Thursday’s forecast was ordinary, but after hearing a few raindrops on the tent very early in the morning we woke to strong winds and high cloud. So not the best but certainly not the worst.
We headed up again, I was feeling pretty tired due to the previous days exertions so I was weighing up my options during the hour up to the summit. The guys chose a line which followed a ridgeline to the skier’s left of Hellfire Gully then dropping a chute into the gully proper. I had seen it on many aerial photos of Feathertop and it seemed a relatively safe way to get into the guts of Feathertop’s blue ribbon terrain. But on the summit I didn’t feel right. My legs were heavy and I was clearly tired, so I made the call that I didn’t want to either drop into a committing line, or commit to the slog out. So I walked a little down the ridge towards the North Peak and found a good vantage point to take some pics of the rest of the group, and after they dropped I headed back up and over the summit.

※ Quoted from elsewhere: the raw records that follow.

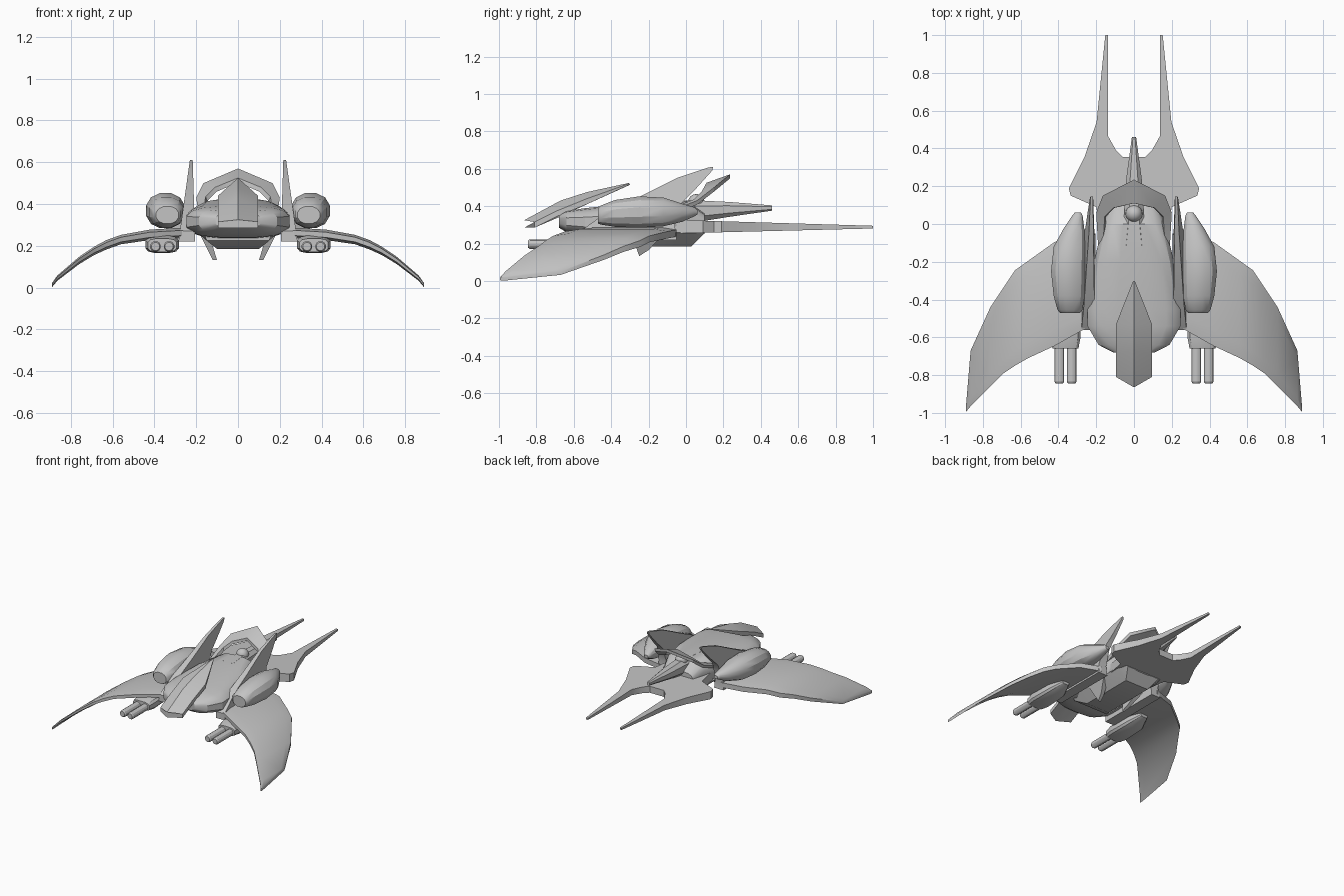
import bpy
import bmesh
from math import cos, sin, pi, radians, copysign

if "Cube" in bpy.data.objects:
    bpy.data.objects.remove(bpy.data.objects["Cube"])

grey = bpy.data.materials.new("hull grey")
colour = (.55, .55, .55, 1)
grey.diffuse_color = colour
grey.use_nodes = True
grey.node_tree.nodes["Principled BSDF"].inputs["Base Color"].default_value = colour


def finish(name, bm, mirrored):
    """Turn a bmesh into a shaded, optionally mirrored object."""
    bmesh.ops.remove_doubles(bm, verts=bm.verts, dist=.0005)
    bmesh.ops.recalc_face_normals(bm, faces=bm.faces)
    mesh = bpy.data.meshes.new(name)
    bm.to_mesh(mesh)
    bm.free()
    mesh.materials.append(grey)
    obj = bpy.data.objects.new(name, mesh)
    bpy.context.collection.objects.link(obj)
    bpy.ops.object.select_all(action="DESELECT")
    obj.select_set(True)
    bpy.context.view_layer.objects.active = obj
    bpy.ops.object.shade_smooth_by_angle(angle=radians(30))
    if mirrored:
        obj.modifiers.new("mirror", "MIRROR").use_clip = True
    return obj


def loft(name, rings, mirrored=False, cap_start=True):
    """Skin a row of equal-sized closed rings and cap the ends."""
    bm = bmesh.new()
    rows = [[bm.verts.new(point) for point in ring] for ring in rings]
    count = len(rows[0])
    for near, far in zip(rows, rows[1:]):
        for i in range(count):
            j = (i + 1) % count
            bm.faces.new((near[i], near[j], far[j], far[i]))
    if cap_start:
        bm.faces.new(rows[0])
    bm.faces.new(rows[-1])
    return finish(name, bm, mirrored)


def slab(name, outline, place, mirrored=False):
    """Solid plate: place() maps each outline point to its two skins."""
    pairs = [place(a, b) for a, b in outline]
    return loft(name, [[p[0] for p in pairs], [p[1] for p in pairs]], mirrored)


def oval(y, centre, width, bottom, top, power=1.0, sides=16):
    """Rounded cross-section facing along y; low power gives a boxier shape."""
    def bend(value):
        return copysign(abs(value) ** power, value)
    middle, half = (top + bottom) / 2, (top - bottom) / 2
    angles = [2 * pi * (i + .5) / sides for i in range(sides)]
    return [(centre + width * bend(cos(a)), y, middle + half * bend(sin(a)))
            for a in angles]


# Main hull: y, half width, bottom, top
hull = [(-.68, .11, .285, .355), (-.64, .19, .26, .375), (-.54, .25, .24, .39),
        (-.45, .25, .235, .40), (-.2, .215, .23, .425), (0, .165, .23, .43),
        (.1, .13, .25, .36)]
loft("hull", [oval(y, 0, w, low, high, .65) for y, w, low, high in hull])

# Belly keel under the hull
keel = [(-.48, .16, .15, .225), (-.4, .19, .1, .185),
        (.03, .18, .1, .185), (.1, .16, .14, .255)]
loft("belly_keel", [[(-w, y, .26), (w, y, .26), (n, y, z), (-n, y, z)]
                    for y, w, n, z in keel])

# Tail spike and dome behind the cockpit
spike = [(-.12, .09, .3, .43), (.05, .055, .31, .435),
         (.23, .045, .34, .425), (.46, .012, .375, .405)]
loft("tail_spike", [oval(y, 0, w, low, high, .8, 8) for y, w, low, high in spike])
bm = bmesh.new()
bmesh.ops.create_uvsphere(bm, u_segments=16, v_segments=8, radius=.045)
bmesh.ops.translate(bm, verts=bm.verts, vec=(0, .055, .42))
finish("hull_dome", bm, False)

# Raised nose blade: ridge y, edge y, half width, ridge z, edge z, thickness
blade = [(-.865, -.81, .095, .325, .315, .03), (-.67, -.69, .095, .43, .375, .03),
         (-.53, -.53, .095, .475, .44, .03), (-.3, -.305, .006, .525, .52, .006)]
loft("nose_blade", [[(0, yr, zr), (w, ye, ze), (w, ye, ze - t),
                     (0, yr, ze - t), (-w, ye, ze - t), (-w, ye, ze)]
                    for yr, ye, w, zr, ze, t in blade])

# Arch over the tail: rear edge point, front edge point
arch = [((0, .235, .57), (0, .11, .525)), ((.165, .15, .5), (.11, .085, .48)),
        ((.2, .06, .43), (.155, .04, .435)), ((.19, -.12, .36), (.165, -.12, .37))]
drop = .022
loft("tail_arch", [[rear, front, (front[0] * .95, front[1], front[2] - drop),
                    (rear[0] * .95, rear[1], rear[2] - drop)]
                   for rear, front in arch], mirrored=True, cap_start=False)

# Upright fins, wide at the base and leaning inward
fin = [(-.56, .22), (-.56, .27), (-.42, .37), (-.25, .45), (-.05, .55), (.12, .607),
       (.145, .61), (.14, .59), (.05, .49), (-.02, .42), (-.06, .3), (-.05, .22)]
slab("upright_fins", fin, lambda y, z: ((.205 + .03 * (z - .22), y, z),
                                        (.285 - .14 * (z - .22), y, z)), True)

# Small fangs under the hull
fang = [(-.29, .25), (-.265, .175), (-.25, .133), (-.2, .165), (-.12, .25)]
slab("belly_fangs", fang, lambda y, z: ((.1 + .3 * (z - .13), y, z),
                                        (.12 + .5 * (z - .13), y, z)), True)

# Swept wings: x, leading y, trailing y, height, thickness
wing = [(.26, -.555, -.05, .262, .05), (.42, -.645, -.095, .253, .05),
        (.56, -.71, -.195, .23, .045), (.63, -.75, -.245, .205, .045),
        (.69, -.79, -.335, .175, .04), (.76, -.86, -.44, .13, .035),
        (.865, -.965, -.67, .045, .025), (.89, -.995, -.97, .012, .02)]


def wing_section(x, lead, trail, z, thick):
    inset, edge, half = (trail - lead) * .15, thick * .25, thick / 2
    return [(x, lead, z - edge), (x, lead, z + edge), (x, lead + inset, z + half),
            (x, trail - inset, z + half), (x, trail, z + edge),
            (x, trail, z - half), (x, lead + inset, z - half)]


loft("wings", [wing_section(*station) for station in wing], mirrored=True)

# Engine pods: y, centre x, radius, bottom, top
pod = [(-.47, .338, .055, .305, .39), (-.455, .339, .068, .3, .405),
       (-.38, .343, .085, .287, .435), (-.25, .347, .095, .282, .455),
       (-.12, .34, .088, .29, .448), (-.02, .317, .055, .315, .415),
       (.045, .299, .028, .345, .395), (.062, .297, .016, .355, .38)]
loft("engine_pods", [oval(y, x, r, low, high, .9, 12)
                     for y, x, r, low, high in pod], mirrored=True)

# Gun housings and twin barrels under the wings
housing = [(-.66, .07, .17, .235), (-.6, .082, .165, .25),
           (-.42, .075, .17, .25), (-.32, .03, .21, .25)]
loft("gun_housings", [oval(y, .363, w, low, high, .6, 12)
                      for y, w, low, high in housing], mirrored=True)
for label, x in (("inner", .33), ("outer", .395)):
    tube = [(-.845, .02), (-.835, .026), (-.62, .026)]
    loft(label + "_gun_barrels", [oval(y, x, r, .197 - r, .197 + r, 1, 12)
                                  for y, r in tube], mirrored=True)

# Forked tail plate, thinning toward its two prongs
half = [(.06, .355), (.095, .39), (.137, .465), (.137, 1), (.152, 1), (.198, .54),
        (.26, .36), (.345, .19), (.335, .15), (.2, .09), (.17, -.08)]
fork = half + [(-x, y) for x, y in reversed(half)]
slab("forked_tail", fork, lambda x, y: ((x, y, .258 + .025 * (y - .1)),
                                        (x, y, .322 - .03 * (y - .1))))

Halfway down the south side of the Summit Ridge I hit paydirt. I spied a beautiful, mellow bowl full of corn snow. Being on my own wasn’t overly ideal but I was in radio and phone contact with the team so I let them know my location and intentions and dropped in. It was just lovely. Long run, perfect corn snow, steep without being hair-raising, out of the wind and the visibility was perfect for my descent.

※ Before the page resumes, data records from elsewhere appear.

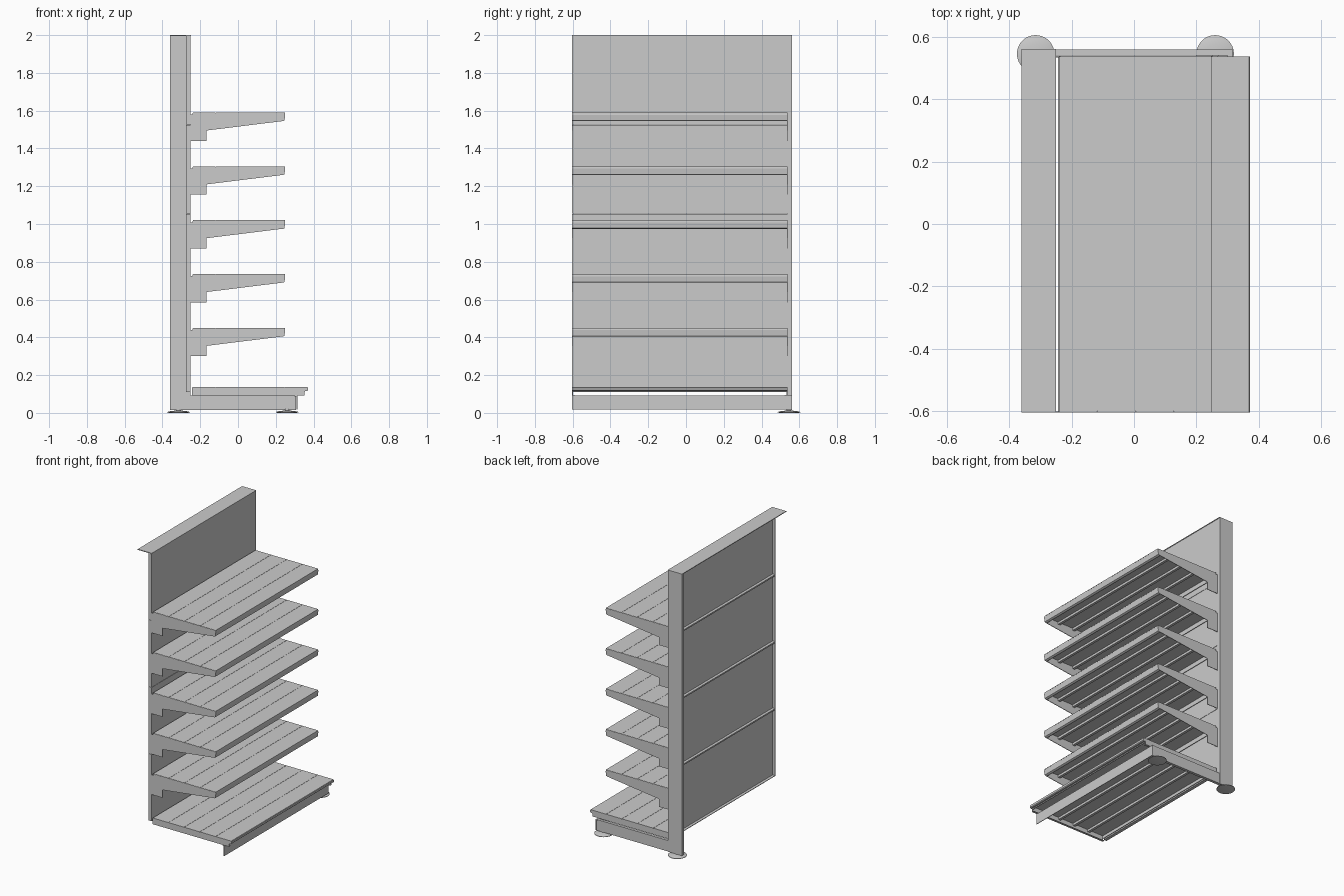
import bpy, bmesh, math

if "Cube" in bpy.data.objects:
    bpy.data.objects.remove(bpy.data.objects["Cube"])

Y0, Y1, YE = -0.603, 0.537, 0.56   # bay start, bay end, outer face of upright


def finish(bm, name):
    bmesh.ops.recalc_face_normals(bm, faces=bm.faces)
    me = bpy.data.meshes.new(name)
    bm.to_mesh(me)
    bm.free()
    ob = bpy.data.objects.new(name, me)
    bpy.context.collection.objects.link(ob)
    return ob


def prism(bm, pts, y0, y1):
    """Extrude an (x, z) outline along y."""
    a = [bm.verts.new((x, y0, z)) for x, z in pts]
    b = [bm.verts.new((x, y1, z)) for x, z in pts]
    n = len(pts)
    bm.faces.new(a)
    bm.faces.new(b[::-1])
    for i in range(n):
        j = (i + 1) % n
        bm.faces.new((a[i], b[i], b[j], a[j]))


def box(bm, x0, x1, y0, y1, z0, z1):
    prism(bm, [(x0, z0), (x1, z0), (x1, z1), (x0, z1)], y0, y1)


def box_obj(name, *d):
    bm = bmesh.new()
    box(bm, *d)
    return finish(bm, name)


def slats(bm, x0, count, z):
    """Row of pressed slats with a folded rib under every seam."""
    w = 0.1225
    for i in range(count):
        a = x0 + i * w
        box(bm, a + 0.0008, a + w - 0.0008, Y0, Y1, z - 0.004, z)
        if i:
            box(bm, a - 0.009, a + 0.009, Y0 + 0.004, Y1 - 0.004, z - 0.02, z - 0.003)


# Upright and thin top cap
box_obj("upright", -0.36, -0.252, Y1, YE, 0.015, 1.997)
box_obj("top_cap", -0.36, -0.25, Y0, YE, 1.995, 2.0)

# Back panels: shallow pans open to the rear
edges = [0.11, 0.582, 1.054, 1.526, 1.995]
for i in range(4):
    z0, z1 = edges[i] + 0.001, edges[i + 1] - 0.001
    bm = bmesh.new()
    t = 0.004
    box(bm, -0.256, -0.252, Y0, Y1, z0, z1)
    for a, b in ((z0, z0 + t), (z1 - t, z1)):
        box(bm, -0.275, -0.256, Y0, Y1, a, b)
    for a, b in ((Y0, Y0 + t), (Y1 - t, Y1)):
        box(bm, -0.275, -0.256, a, b, z0 + t, z1 - t)
    finish(bm, f"back_panel_{i + 1}")

# Five cantilever shelves with brackets at both ends
BRACKET = [(-0.252, -0.15), (-0.166, -0.15), (-0.166, -0.095), (0.238, -0.045),
           (0.246, -0.04), (0.25, -0.012), (0.247, -0.002), (-0.236, -0.002),
           (-0.236, -0.011), (-0.252, -0.011)]
LIP = [(0.244, 0), (0.248, 0), (0.25, -0.012), (0.246, -0.042), (0.238, -0.046),
       (0.228, -0.046), (0.228, -0.043), (0.238, -0.042), (0.243, -0.038)]
for i in range(5):
    z = 0.45 + 0.285 * i
    bm = bmesh.new()
    slats(bm, -0.24, 4, z)
    prism(bm, [(x, z + h) for x, h in LIP], Y0, Y1)
    box(bm, -0.24, -0.236, Y0, Y1, z - 0.035, z - 0.003)
    finish(bm, f"shelf_{i + 1}")
    for side, y in (("near", Y0 - 0.001), ("far", Y1 - 0.003)):
        bm = bmesh.new()
        prism(bm, [(x, z + h) for x, h in BRACKET], y, y + 0.004)
        finish(bm, f"shelf_{i + 1}_{side}_bracket")

# Deeper base shelf with rolled front lip and end flanges
bm = bmesh.new()
zb = 0.137
slats(bm, -0.243, 5, zb)
prism(bm, [(0.366, zb), (0.371, zb - 0.004), (0.371, 0.12), (0.366, 0.115), (0.356, 0.115),
           (0.352, 0.11), (0.348, 0.11), (0.352, 0.119), (0.365, 0.121), (0.366, zb - 0.004)],
      Y0, Y1)
box(bm, -0.243, -0.239, Y0, Y1, 0.112, zb - 0.003)
for y in (Y0, Y1 - 0.004):
    prism(bm, [(-0.243, 0.093), (0.352, 0.093), (0.352, 0.114), (0.368, 0.12),
               (0.368, zb - 0.003), (-0.243, zb - 0.003)], y, y + 0.004)
for y in (Y0, Y1 - 0.015):
    box(bm, -0.243, 0.352, y, y + 0.015, 0.093, 0.096)
finish(bm, "base_shelf")

# Base leg and kick plate
box_obj("base_leg", -0.36, 0.308, Y1 + 0.002, YE - 0.001, 0.016, 0.093)
bm = bmesh.new()
box(bm, 0.311, 0.315, Y0, YE, 0.017, 0.091)
box(bm, 0.3, 0.312, Y0, YE, 0.088, 0.091)
finish(bm, "kick_plate")

# Round levelling feet, lathed
FOOT = [(0.05, 0), (0.06, 0.002), (0.06, 0.005), (0.05, 0.008), (0.03, 0.011),
        (0.012, 0.012), (0.012, 0.02)]
for name, x in (("rear_foot", -0.315), ("front_foot", 0.26)):
    bm = bmesh.new()
    n = 32
    rings = [[bm.verts.new((x + r * math.cos(2 * math.pi * k / n),
                            0.545 + r * math.sin(2 * math.pi * k / n), z))
              for k in range(n)] for r, z in FOOT]
    for a, b in zip(rings, rings[1:]):
        for k in range(n):
            j = (k + 1) % n
            bm.faces.new((a[k], a[j], b[j], b[k]))
    bm.faces.new(rings[0][::-1])
    bm.faces.new(rings[-1])
    ob = finish(bm, name)
    bpy.ops.object.select_all(action='DESELECT')
    ob.select_set(True)
    bpy.context.view_layer.objects.active = ob
    bpy.ops.object.shade_smooth_by_angle()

The skin out was a little tricky due to the soft snow, lots of kick turns up the gully, but before long I was back at the saddle which marked the start of the track back to Fed Hut. I sat there & ate my lunch extremely satisfied that I had made the right decision and enjoyed some lovely skiing.

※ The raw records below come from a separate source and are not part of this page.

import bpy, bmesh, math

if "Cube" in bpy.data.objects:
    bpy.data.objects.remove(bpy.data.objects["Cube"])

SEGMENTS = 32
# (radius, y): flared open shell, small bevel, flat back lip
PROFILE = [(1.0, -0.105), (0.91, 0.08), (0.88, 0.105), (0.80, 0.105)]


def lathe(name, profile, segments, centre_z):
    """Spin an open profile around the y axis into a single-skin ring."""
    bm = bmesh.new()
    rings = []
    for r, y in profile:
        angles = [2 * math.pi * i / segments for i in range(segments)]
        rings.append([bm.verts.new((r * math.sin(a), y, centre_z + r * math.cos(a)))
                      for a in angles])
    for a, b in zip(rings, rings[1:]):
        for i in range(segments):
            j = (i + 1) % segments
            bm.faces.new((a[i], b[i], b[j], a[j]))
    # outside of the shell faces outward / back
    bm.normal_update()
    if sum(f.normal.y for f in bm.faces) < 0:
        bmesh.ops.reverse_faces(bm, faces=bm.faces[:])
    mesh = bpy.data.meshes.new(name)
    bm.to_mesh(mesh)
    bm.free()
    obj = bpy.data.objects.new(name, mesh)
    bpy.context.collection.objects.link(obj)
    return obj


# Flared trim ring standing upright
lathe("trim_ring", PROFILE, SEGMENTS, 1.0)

I headed back to the hut and was sitting on the verandah just about to fire up my stove for a coffee when a walker arrived, I’m not quite sure what he was expecting as it was his first time at the hut, but I’m sure it wasn’t being offered a hot coffee on his arrival!!!
The crew returned at dusk from their adventures and we all shared stories and photos & had quite a jovial evening. The forecasted rain began to fall and we were resigned to trekking out in the morning. The snow melt around the hut in the 4 days we had been there was amazing, and we packed up our tents to begin the 9km walk down the Bungalow Spur. We had originally planned to walk back out along the Razorback but the snow melt quickly nixed this idea.
Micky and Alex had taken the opportunity to grow some quality moustaches, and instead of worrying about their safety, the only communications they got from their girlfriends was ultimatums to shave them off.
The under 30s set a cracking pace down the Bungalow while the over 30’s took a little longer. I was in absolute agony for this walk last year but again put the learnings to good use and prepared myself much better. I ended up with a bloodstained sock but it was much more dramatic than it actually felt, and I arrived in Harrietville tired but not broken. Until the next morning when I could not get out of bed.
We had a few beers at the pub and then went our separate ways, extremely happy with a successful trip and promises to explore farther and wider in the coming years.
Ski touring and backcountry skiing is becoming more and more a part of my repertoire, the most telling sign is that I didn’t feel one peep of pain from my troublesome right knee. It was great to have such an enthusiastic, knowledgeable and experienced group, I think each member brought a lot to the collective and we all benefited. I can’t wait to head out with these guys again.